When trying to juggle our careers, family, social life, and other obligations, it can be all too easy to lose ourselves in the hustle and bustle of the day-to-day. But practicing self-care is an important component of our health and wellbeing.
During our “Just Ask” virtual program, experts Ianna Raim of Ianna Raim Consulting, Lindy Smiley of Starwood Property Trust, and Carol Hindsman of Ryder Systems shared some insight into how we can take better care of ourselves and make sure our daily schedules align with our values.
1. Focus on Choice Management, Not Time Management
It’s true—there are only 24 hours in every day. While it’s impossible to add more time to your do, you can give yourself more control over the ways in which you choose to spend the precious time that you do have.
Ianna Raim says that “you don’t find the time, you make it. Schedule time for yourself and put it on your calendar. It takes as much importance as a meeting you have. Saying no to other things means you can say yes to yourself. Saying no is empowering. If you’re not well, everyone in your universe suffers.”
Carol Hindsman uses a visual of a battery to explain a similar point. “You always need to have time to recharge. Don’t let yourself get run down. If I let my battery get run all the way down, it’ll take that much more time and effort to bring it back up. So I try to set some time for myself to recharge, even if that means taking a ten-minute chunk of time to put down electronics, catch your breath, and bring your energy level back.”
2. Be Disciplined
Making time for yourself might sound easier said than done, which is why Lindy Smiley emphasizes the importance of staying disciplined.
“If you’re not on some type of schedule,” she says, “it’s easy to fall behind and feel like you’re not getting things done. Sometimes that means saying no or leaving early or going to bed at a certain time. But those controls help to keep everything in motion.”
3. Accept Help
As difficult as it may seem to let go of control and accept help from others—whether at work or at home—this is a critical part of taking care of yourself and making time for your priorities.
Carol shared an example from her life, explaining that her 10-year-old makes hot dogs on Thursday nights to help with dinner. “I’m a big believer in making everyone be a part of everything,” she says. “Let go of some things that aren’t done to your expectations and take advantage of the help you can get from those around you.”
4. Change Your Mindset

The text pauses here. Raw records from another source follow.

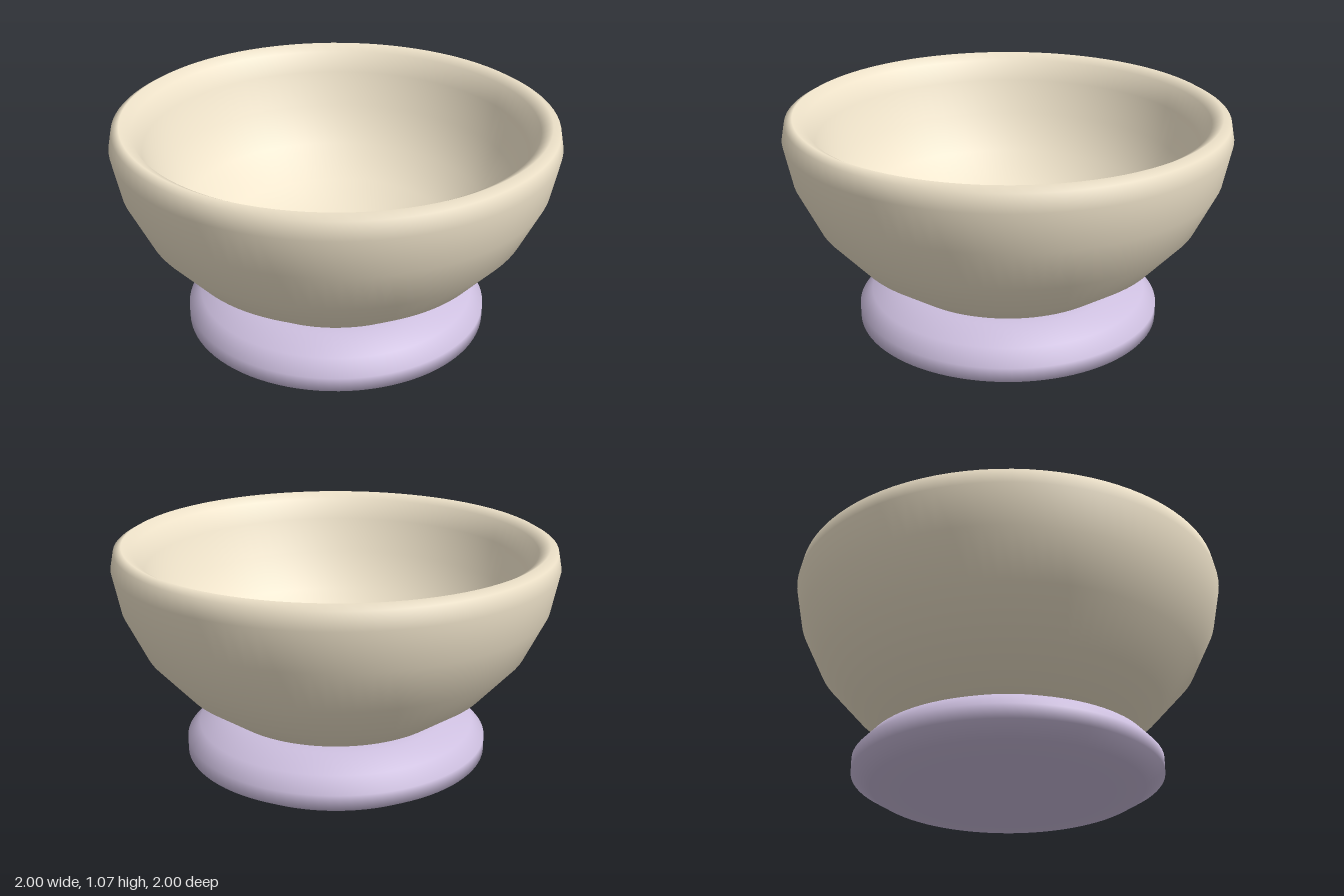
import * as THREE from 'three';

// Smooth solid of revolution from [radius, height] points, listed bottom to top on the outside
function turned(name, color, profile) {
  const points = profile.map(([r, y]) => new THREE.Vector2(r, y));
  const mesh = new THREE.Mesh(
    new THREE.LatheGeometry(points, 96),
    new THREE.MeshStandardMaterial({ color })
  );
  mesh.name = name;
  return mesh;
}

export function createModel() {
  const group = new THREE.Group();
  group.name = 'footedBowl';

  // Rounded foot disc, slightly domed underneath
  group.add(turned('foot', 0xcdbfdf, [
    [0, 0.005], [0.45, 0.01], [0.61, 0.026], [0.699, 0.08], [0.699, 0.145],
    [0.64, 0.21], [0.53, 0.262], [0.45, 0.273], [0, 0.273],
  ]));

  // Thick bowl: outer wall, rounded rim, then inner wall sloping in to a raised floor
  group.add(turned('bowl', 0xf0e4cb, [
    [0, 0.273], [0.46, 0.275], [0.53, 0.293], [0.71, 0.42], [0.87, 0.6],
    [0.965, 0.8], [1, 0.98], [0.985, 1.055], [0.95, 1.075],
    [0.9, 1.045], [0.86, 0.95], [0.805, 0.79], [0.7, 0.62],
    [0.55, 0.49], [0.36, 0.4], [0.18, 0.36], [0, 0.345],
  ]));

  return group;
}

The right frame of mind can go a long way when it comes to improving your mood and overall outlook. Ianna suggests practicing gratitude when you’re feeling negative. “We are better at feeling grateful for big things,” she explains, “but it’s harder for feel grateful for very small things. So really notice the small things, like the fact that you got a parking space or the line at the bank went quickly. Build gratitude into your life every day.”
Similarly, Lindy emphasizes focusing on what you have and not what you don’t have. “Take a step back and look at yourself. Be grateful for the simple things you have to start your day on a high note.”
5. Change Your Words
The language that we use to describe our day-to-day activities and chores can have a remarkable impact on our mood and outlook. All of our experts suggest changing the way you talk and think about certain tasks to help shed a more positive light on even the most mundane of tasks.
“I try to use positive words to describe the things that I do,” says Carol. “Instead of saying I have to sweep the house, I try to think of it as making my floor look better. I also try not to complain. Have a positive action rather than just a complaint that stays negative.”
Ianna emphasizes the importance of practicing self-compassion and forgiving ourselves. “Our language feeds our emotions,” she explains. “Monitor your language around how you talk about things—yourself, others and your day. Celebrate your wins and reward yourself.”
Prioritizing ourselves and our values is an important component of our wellbeing and happiness. Remember that if you don’t make the time to take care of yourself, you won’t have the energy to take care of those around you or the important projects at work. Be kind to yourself!
Our free and open-to-the public virtual “Just Ask TCI” program happens on the third Friday of each month, so invite your friends and tune in to our monthly talks!